Youth sport, especially at the recreational level, should never be about winning. It should always revolve around fun, and learning. If you think back to when you were a child, and you ask yourself, why did I play the sports I played? The most common answer is; my friends were playing it. Most young kids choose sports due to their social circle. I also know, as a student of sports psychology, if you link fun to a sport, you’re probably going to be more successful. If they find practicing fun, they will most likely want to do it as much as they can. Therefore, it naturally creates an opportunity for the child to excel in sport later in life, simply because they love doing it.
I want my young players to only possess fond memories of playing youth sports. I’ve always thought of calling an “error” a “learning experience”. I want to train my players brain to say; you know I had a few learning experiences today so now I know what to work on for next time. Instead of the common, I made so many errors today, I must not be very good. After each “learning experience”, especially in practice, I’ll be able to say; “what did you learn from that last play?” After teaching them the correct techniques, hopefully they can answer me with something like; “Coach, my glove was too high the ball went underneath it, so next time I need to bend my knees.” Not only will this help them learn by reiterating the correct cues to perform the skill, but later in life it will allow them to take the pressure off themselves when errors are made. I would even hope they could incorporate this way of thinking into their lives as they grow up. Instead of making mistakes, they can think of them as merely learning experiences.
I also want to breed my players to be intrinsically motivated. I want them to concentrate on mastering a skill to the best of their ability, rather than wanting to merely out play their competition or teammates. I feel that pre-testing and post-testing would be the best way to ingrain this thought process. During the first few practices, I could pre-test my players individually. I would have an assistant coach keep the rest of the team busy so it would eliminate the vibe of competition. I would then post-test them in the middle of the season, and at the end of the season. I would show them their results so they can see how far they’ve come. It won’t matter if they got the worst score on the team or the best because they are the only ones that will know their results. Hopefully this would help them concentrate on their own abilities rather than constantly comparing themselves to other players.

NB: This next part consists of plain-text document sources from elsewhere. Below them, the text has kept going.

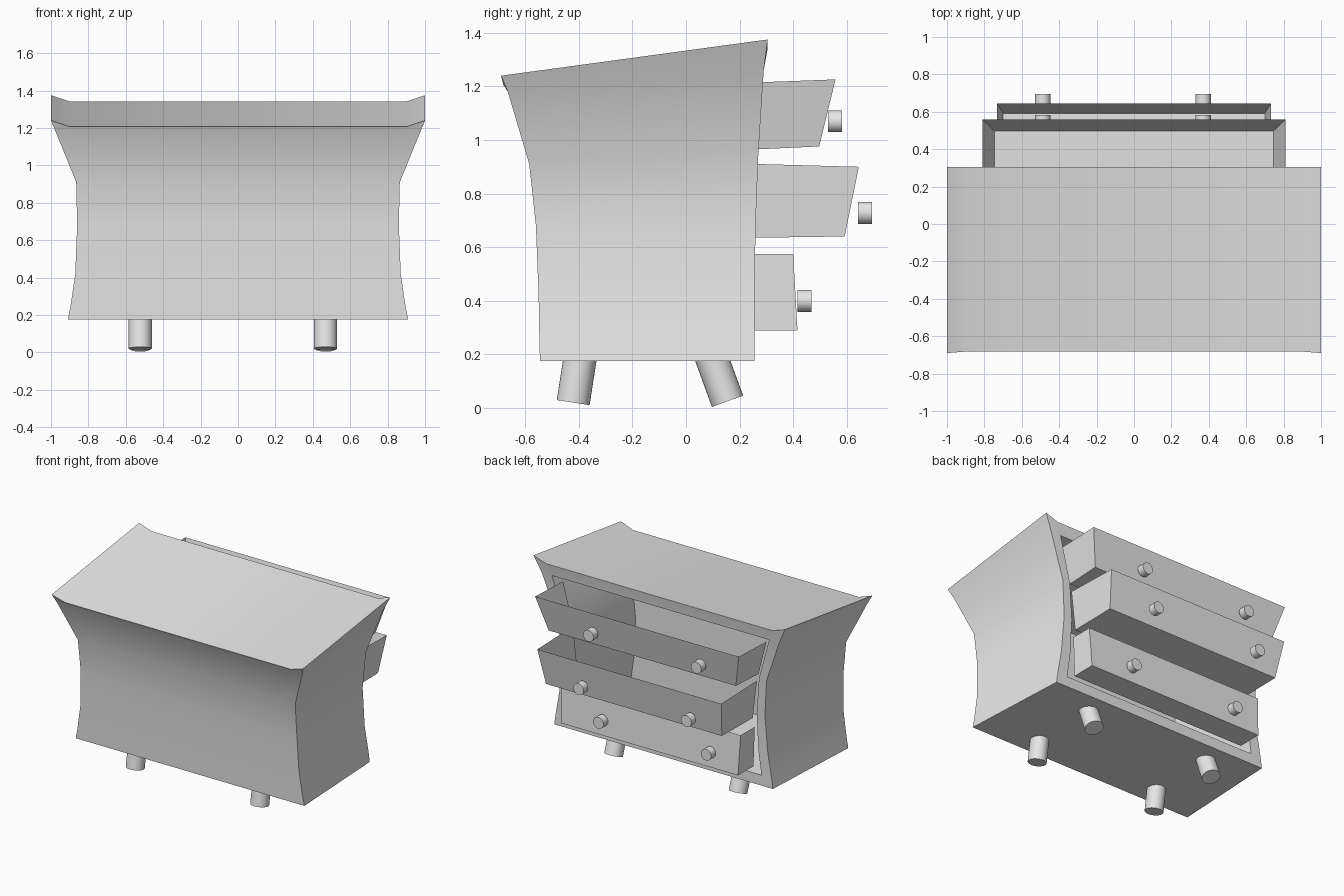
import bpy, bmesh
from math import radians
from mathutils import Vector

if "Cube" in bpy.data.objects:
    bpy.data.objects.remove(bpy.data.objects["Cube"])

grey = bpy.data.materials.new("plain_grey")
grey.use_nodes = True
colour = (0.8, 0.8, 0.8, 1)
grey.diffuse_color = colour
grey.node_tree.nodes["Principled BSDF"].inputs["Base Color"].default_value = colour


def finish(bm, name, smooth=0):
    mesh = bpy.data.meshes.new(name)
    bm.to_mesh(mesh)
    bm.free()
    obj = bpy.data.objects.new(name, mesh)
    bpy.context.collection.objects.link(obj)
    mesh.materials.append(grey)
    if smooth:
        bpy.ops.object.select_all(action="DESELECT")
        obj.select_set(True)
        bpy.context.view_layer.objects.active = obj
        bpy.ops.object.shade_smooth_by_angle(angle=radians(smooth))
    return obj


def rod(name, start, end, radius):
    a, b = Vector(start), Vector(end)
    bm = bmesh.new()
    bmesh.ops.create_cone(bm, cap_ends=True, segments=32, radius1=radius,
                          radius2=radius, depth=(b - a).length)
    obj = finish(bm, name, 35)
    obj.location = (a + b) / 2
    obj.rotation_euler = (b - a).to_track_quat("Z", "Y").to_euler()


# Cabinet: flared shell, each level is
# front half width, front y, front z, back half width, back y, back z, opening half width
levels = [
    (.91, -.545, .175, .87, .255, .175, .78),
    (.895, -.547, .25, .86, .255, .25, .78),
    (.87, -.55, .42, .83, .255, .42, .755),
    (.86, -.56, .68, .81, .26, .69, .745),
    (.865, -.585, .91, .83, .27, .95, .77),
    (.975, -.665, 1.18, .945, .29, 1.26, .865),
    (1, -.69, 1.24, 1, .305, 1.375, .9),
]
bm = bmesh.new()
rings = []
for i, (fw, fy, fz, bw, by, bz, ow) in enumerate(levels):
    top = i == len(levels) - 1
    drop = .033 if top else 0
    pull = .008 if top else 0
    front = [(-fw, fy, fz), (-.9 * fw, fy + pull, fz - drop),
             (.9 * fw, fy + pull, fz - drop), (fw, fy, fz)]
    back = [(bw, by, bz), (ow, by, bz - drop), (-ow, by, bz - drop), (-bw, by, bz)]
    rings.append([bm.verts.new(p) for p in front + back])
last = len(rings) - 1
for i in range(last):
    low, high = rings[i], rings[i + 1]
    for j in range(8):
        k = (j + 1) % 8
        if j == 5 and 0 < i < last - 1:
            continue
        bm.faces.new((low[j], low[k], high[k], high[j]))
for j in range(3):
    for ring in (rings[0], rings[-1]):
        bm.faces.new((ring[j], ring[j + 1], ring[6 - j], ring[7 - j]))

# Hollow behind the drawer opening
mouth = rings[1:last]
deep = [[bm.verts.new((v.co.x, -.49, min(v.co.z, 1.15))) for v in r[5:7]] for r in mouth]
for i in range(len(mouth) - 1):
    for s in (0, 1):
        bm.faces.new((mouth[i][5 + s], mouth[i + 1][5 + s], deep[i + 1][s], deep[i][s]))
    bm.faces.new((deep[i][0], deep[i][1], deep[i + 1][1], deep[i + 1][0]))
for i in (0, -1):
    bm.faces.new((mouth[i][5], mouth[i][6], deep[i][1], deep[i][0]))
bmesh.ops.recalc_face_normals(bm, faces=bm.faces)
finish(bm, "cabinet", 32)

# Drawers: thin trays open on top, tapering downwards
# name, top half width, bottom half width, (y, z) of inner top, outer top, outer bottom, inner bottom
drawers = [
    ("top_drawer", .81, .745, (.24, 1.214), (.558, 1.226), (.497, .976), (.24, .964)),
    ("middle_drawer", .732, .7, (.24, .911), (.645, .9), (.592, .64), (.24, .635)),
    ("bottom_drawer", .715, .705, (.24, .575), (.4, .575), (.416, .29), (.24, .288)),
]
for name, wt, wb, it, ot, ob, ib in drawers:
    bm = bmesh.new()
    left, right = ([bm.verts.new((s * w, *p)) for w, p in
                    ((wt, it), (wt, ot), (wb, ob), (wb, ib))] for s in (1, -1))
    bm.faces.new(reversed(left))
    bm.faces.new(right)
    for k in (1, 2):
        bm.faces.new((left[k], left[k + 1], right[k + 1], right[k]))
    bmesh.ops.recalc_face_normals(bm, faces=bm.faces)
    if next(f for f in bm.faces if abs(f.normal.z) > .9).normal.z > 0:
        bmesh.ops.reverse_faces(bm, faces=bm.faces)
    finish(bm, name)

# Drawer knobs
for name, y, z in (("top", .53, 1.07), ("middle", .642, .728), ("bottom", .417, .4)):
    for side, x in (("right", -.488), ("left", .37)):
        rod(f"{name}_{side}_knob", (x, y, z), (x, y + .052, z), .041)

# Splayed legs
for side, x in (("right", -.523), ("left", .468)):
    rod(f"front_{side}_leg", (x, -.421, .02), (x, -.393, .2), .062)
    rod(f"back_{side}_leg", (x, .155, .025), (x, .093, .195), .062)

I also want to somehow link winning to giving their best effort. I dont want them to define winning as having the most runs, I want them to define winning as giving their best effort. The thought I have thus far is to break down the process of success, and dwindle it down to effort. For example; How to do you win? – you score more runs. How do you score more runs? – you get more hits. How do you get hits? – by swinging at good pitches. How do you swing at good pitches- by focusing and swinging well. How do you focus and swing well- by practicing and putting in effort. Something like that, to show them that it all starts and ends with effort. To be able to tell them they are winners, even if they lost the game, because they worked hard and gave it all they had. I want them to always strive to do their best, not to merely win.
I am so excited about the opportunity to possibly impact someones life so heavily. I truly hope I get the opportunity to coach at the youth level!

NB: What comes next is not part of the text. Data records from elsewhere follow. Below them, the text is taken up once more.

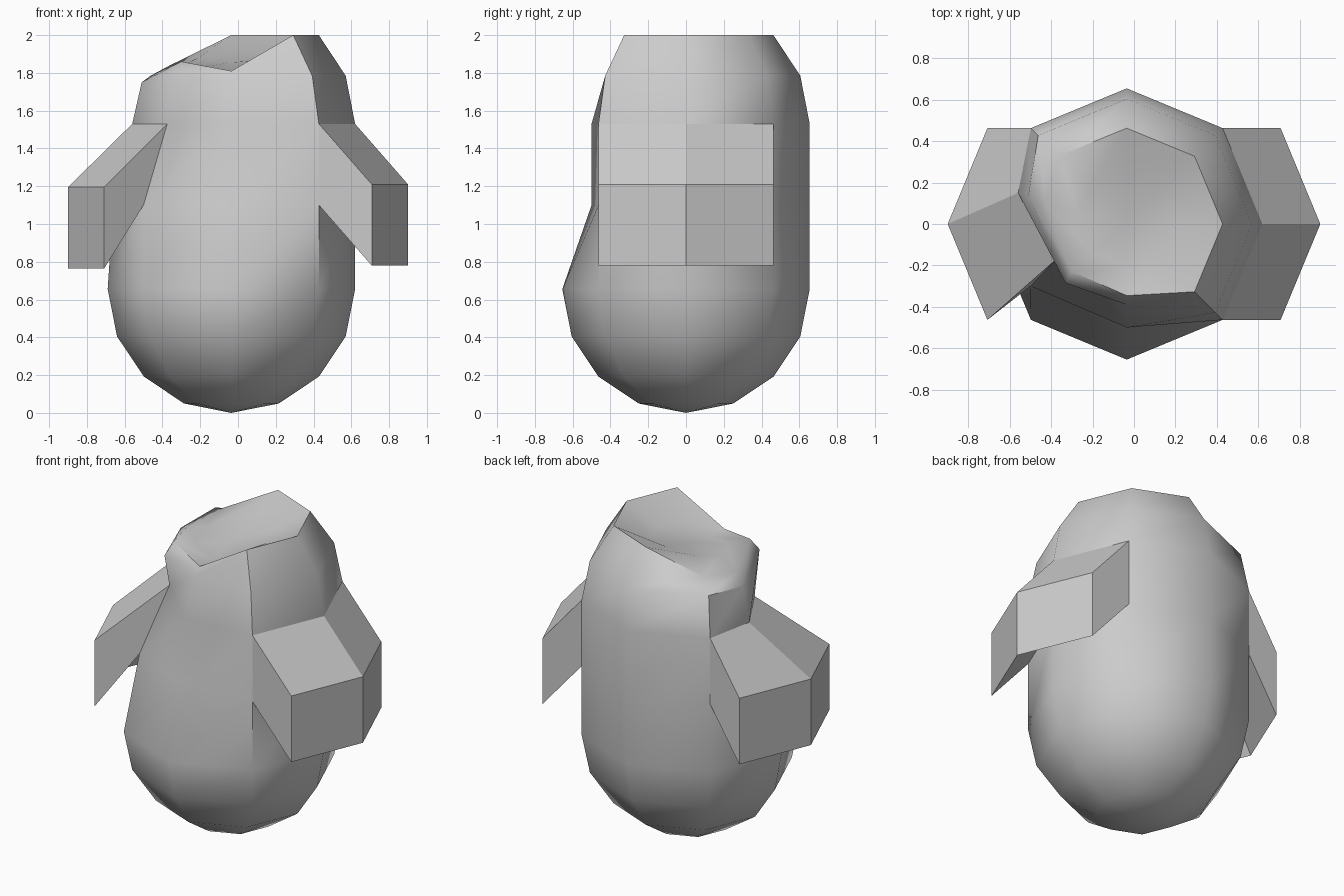
import bpy, math
from mathutils import Vector

if "Cube" in bpy.data.objects:
    bpy.data.objects.remove(bpy.data.objects["Cube"])

CX, R, SIDES = -0.035, 0.655, 8
LOW, MID, HIGH = R, 1.10, 1.53      # belt heights of the capsule


def ring(radius, z, moved=None):
    """Octagon of points; 'moved' replaces single corners (0=+x, 2=back, 4=-x, 6=front)."""
    pts = [Vector((CX + radius * math.cos(i * math.pi / 4),
                   radius * math.sin(i * math.pi / 4), z)) for i in range(SIDES)]
    for i, p in (moved or {}).items():
        pts[i] = Vector(p)
    return pts


def make(name, verts, faces):
    mesh = bpy.data.meshes.new(name)
    mesh.from_pydata([tuple(v) for v in verts], [], faces)
    mesh.update()
    obj = bpy.data.objects.new(name, mesh)
    bpy.context.collection.objects.link(obj)
    return obj


# Round lower half, then the belts with the dented front-left side
rings = []
for k in range(1, 5):
    a = k * math.pi / 8
    rings.append(ring(R * math.sin(a), LOW - R * math.cos(a)))
mid = ring(R, MID, {4: (-0.66, 0.05, MID), 5: (-0.50, -0.30, MID), 6: (CX, -0.50, MID)})
high = ring(R, HIGH, {4: (-0.56, 0.15, HIGH), 5: (-0.375, -0.17, HIGH), 6: (CX, -0.50, HIGH)})
rings += [mid, high]

# Shoulder, rim and sunken crown
rings.append(ring(0.605, 1.785, {4: (-0.51, 0.14, 1.75), 5: (-0.33, -0.285, 1.78),
                                 6: (CX, -0.39, 1.76)}))
rings.append(ring(0.463, 2.0, {3: (-0.36, 0.33, 1.84), 4: (-0.43, 0.10, 1.80),
                               5: (-0.30, -0.23, 1.86), 6: (CX, -0.346, 1.81)}))
crown = ring(0.25, 1.9, {4: (-0.27, 0.05, 1.85), 5: (-0.20, -0.14, 1.83), 6: (CX, -0.21, 1.81)})
crown[2].z, crown[3].z, crown[7].z = 1.92, 1.88, 1.87
rings.append(crown)

verts = [Vector((CX, 0, 0))] + [p for r in rings for p in r] + [Vector((CX, 0, 1.855))]
top = len(verts) - 1
faces = []
for i in range(SIDES):
    j = (i + 1) % SIDES
    faces.append((0, 1 + j, 1 + i))
    for k in range(len(rings) - 1):
        # leave the two quads under each arm open
        if k == 4 and i in (7, 0, 3, 4):
            continue
        a, b = 1 + k * SIDES, 1 + (k + 1) * SIDES
        faces.append((a + i, a + j, b + j, b + i))
    last = 1 + (len(rings) - 1) * SIDES
    faces.append((last + i, last + j, top))
body = make("body", verts, faces)
bpy.context.view_layer.objects.active = body
body.select_set(True)
bpy.ops.object.shade_smooth_by_angle(angle=math.radians(48))
body.select_set(False)


# Arms: the side band of the body pushed outward and down, flat shaded
def arm(name, corners, shift):
    base = [mid[i] for i in corners] + [high[i] for i in corners]
    plain_mid, plain_high = ring(R, MID), ring(R, HIGH)
    tip = [p + Vector(shift) for p in
           [plain_mid[i] for i in corners] + [plain_high[i] for i in corners]]
    # base: 0-2 low, 3-5 high; tip: 6-8 low, 9-11 high
    f = [(6, 7, 10, 9), (7, 8, 11, 10),
         (0, 1, 7, 6), (1, 2, 8, 7),
         (3, 9, 10, 4), (4, 10, 11, 5),
         (0, 6, 9, 3), (2, 5, 11, 8)]
    return make(name, base + tip, f)


arm("right_arm", (7, 0, 1), (0.28, 0, -0.32))
arm("left_arm", (3, 4, 5), (-0.21, 0, -0.335))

After re-reading this post, I got to thinking. Why am I not applying this same philosophy or way of thinking to my 18U team. I guess as a coach I somewhat expect them to be able to change their thought processes on their own. By giving them the information, and then merely talking about it with them all the time, I assume they’ll make a change. In reality, these same strategies should be applied with my older teams. It seems juvenile to refer to errors as “learning experiences” with older players, but actually I think it could really help alleviate some pressure. I shall try this soon.
Quote of the day:

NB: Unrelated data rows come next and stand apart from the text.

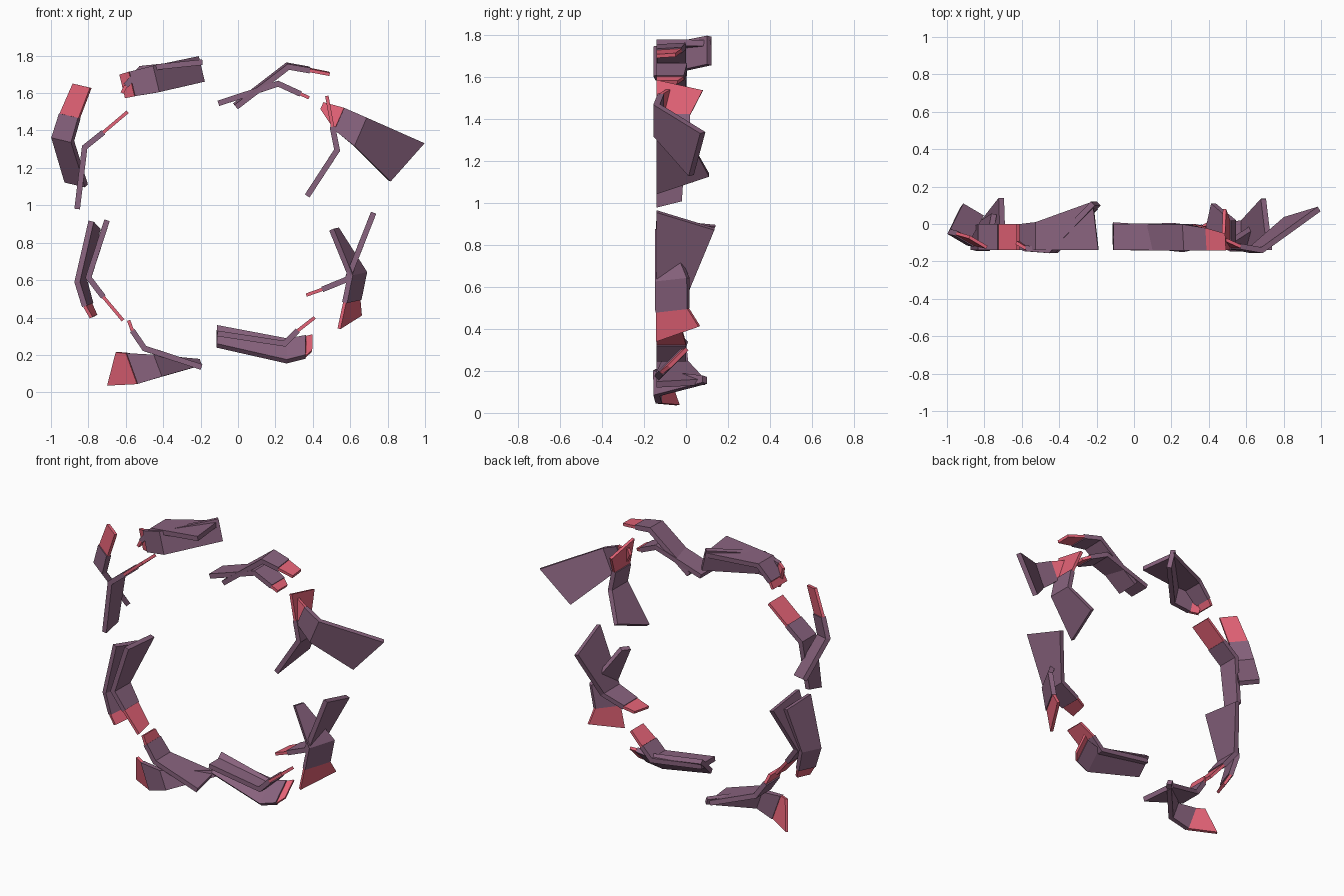
import bpy
import bmesh
from mathutils import Vector

# Remove the default object
default = bpy.data.objects.get("Cube")
if default:
    bpy.data.objects.remove(default, do_unlink=True)


def flat_material(name, colour):
    material = bpy.data.materials.new(name)
    material.use_nodes = True
    material.diffuse_color = colour
    material.node_tree.nodes["Principled BSDF"].inputs["Base Color"].default_value = colour
    return material


PURPLE = flat_material("dusty purple", (.25, .125, .21, 1))
RED = flat_material("rose red", (.78, .125, .185, 1))
FRONT = -.14


def plate(name, stations, thickness, material):
    """Folded sheet through pairs of edge points, thickened evenly."""
    bm = bmesh.new()
    rows = [[bm.verts.new(point) for point in pair] for pair in stations]
    for (a, b), (c, d) in zip(rows, rows[1:]):
        bm.faces.new((a, b, d, c))
    mesh = bpy.data.meshes.new(name)
    bm.to_mesh(mesh)
    bm.free()
    mesh.materials.append(material)
    sheet = bpy.data.objects.new(name, mesh)
    bpy.context.collection.objects.link(sheet)
    solid = sheet.modifiers.new("thickness", "SOLIDIFY")
    solid.thickness = thickness
    solid.offset = 0
    solid.use_even_offset = True


def folded_strip(name, rail, hinge, widths, tip_slant=0, end_slant=0):
    """Rail runs from the red tip, over two folds, to the blade end."""
    rail = [Vector(point) for point in rail]
    hinge = Vector(hinge).normalized()
    far = [point + hinge * width for point, width in zip(rail, widths)]
    # Slanted ends: the far corner is drawn back along the strip
    far[0] += (rail[1] - rail[0]).normalized() * tip_slant
    far[-1] += (rail[-2] - rail[-1]).normalized() * end_slant
    pairs = list(zip(rail, far))
    plate(name + "_tip", pairs[:2], .018, RED)
    plate(name + "_blade", pairs[1:], .03, PURPLE)


def upright_strip(name, path, widths, tip_slant=0, end_slant=0):
    """Strip folded in the front plane and reaching straight back."""
    rail = [(x, FRONT, z) for x, z in path]
    folded_strip(name, rail, (0, 1, 0), widths, tip_slant, end_slant)


# Upright strips around the ring
upright_strip("top_right_upright",
              [(-.62, 1.6), (-.6, 1.64), (-.52, 1.73), (-.19, 1.765)],
              (.14, .14, .15, .26), 0, .03)
upright_strip("upper_right_upright",
              [(-.59, 1.5), (-.72, 1.39), (-.82, 1.31), (-.86, .98)],
              (.14, .14, .14, .12), 0, .03)
upright_strip("lower_right_upright",
              [(-.615, .385), (-.72, .51), (-.8, .615), (-.7, .92)],
              (.12, .14, .16, .28), .02, .03)
upright_strip("bottom_right_upright",
              [(-.585, .385), (-.565, .33), (-.5, .235), (-.195, .135)],
              (.12, .14, .15, .23), 0, .04)
upright_strip("bottom_left_upright",
              [(.41, .4), (.32, .33), (.25, .26), (-.11, .315)],
              (.12, .14, .14, .14))
upright_strip("lower_left_upright",
              [(.365, .52), (.45, .55), (.585, .605), (.725, .96)],
              (.12, .14, .16, .275), .02, .09)
upright_strip("upper_left_upright",
              [(.475, 1.585), (.505, 1.42), (.53, 1.295), (.37, 1.05)],
              (.22, .16, .16, .25), .05, .1)
upright_strip("top_left_upright",
              [(.38, 1.575), (.335, 1.595), (.215, 1.65), (-.105, 1.545)],
              (.1, .13, .145, .14))

# Twisted strips paired with them
folded_strip("top_right_twisted",
             [(-.63, -.1, 1.7), (-.58, -.13, 1.715), (-.46, FRONT, 1.745), (-.22, .11, 1.795)],
             (.23, 0, -.97), (.13, .135, .145, .14))
folded_strip("upper_right_twisted",
             [(-.88, -.07, 1.65), (-.95, -.05, 1.49), (-.99, -.04, 1.365), (-.92, .1, 1.13)],
             (.85, -.5, -.2), (.11, .12, .125, .13))
folded_strip("lower_right_twisted",
             [(-.785, FRONT, .4), (-.82, FRONT, .46), (-.86, FRONT, .59), (-.785, FRONT, .915)],
             (.25, .95, .1), (.1, .13, .15, .2), 0, .06)
folded_strip("bottom_right_twisted",
             [(-.65, -.1, .215), (-.595, -.13, .21), (-.455, FRONT, .2), (-.215, .09, .175)],
             (.34, 0, -.94), (.2, .175, .125, .035), -.13)
folded_strip("bottom_left_twisted",
             [(.395, -.08, .22), (.36, -.12, .19), (.26, FRONT, .165), (-.115, -.1, .25)],
             (.02, .7, .7), (.12, .15, .16, .14))
folded_strip("lower_left_twisted",
             [(.54, FRONT, .34), (.57, FRONT, .48), (.6, FRONT, .625), (.5, FRONT, .87)],
             (.45, .88, .1), (.23, .17, .17, .06), .05)
folded_strip("upper_left_twisted",
             [(.46, -.07, 1.55), (.57, -.12, 1.52), (.685, FRONT, 1.47), (.99, .08, 1.335)],
             (-.4, 0, -.91), (.04, .13, .165, .26), 0, .1)
folded_strip("top_left_twisted",
             [(.49, FRONT, 1.7), (.385, FRONT, 1.72), (.27, FRONT, 1.74), (-.01, FRONT, 1.525)],
             (-.05, 1, .06), (.09, .12, .14, .14))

“If you’re not making mistakes then you’re not doing anything. I am positive a doer makes mistakes.” – John Wooden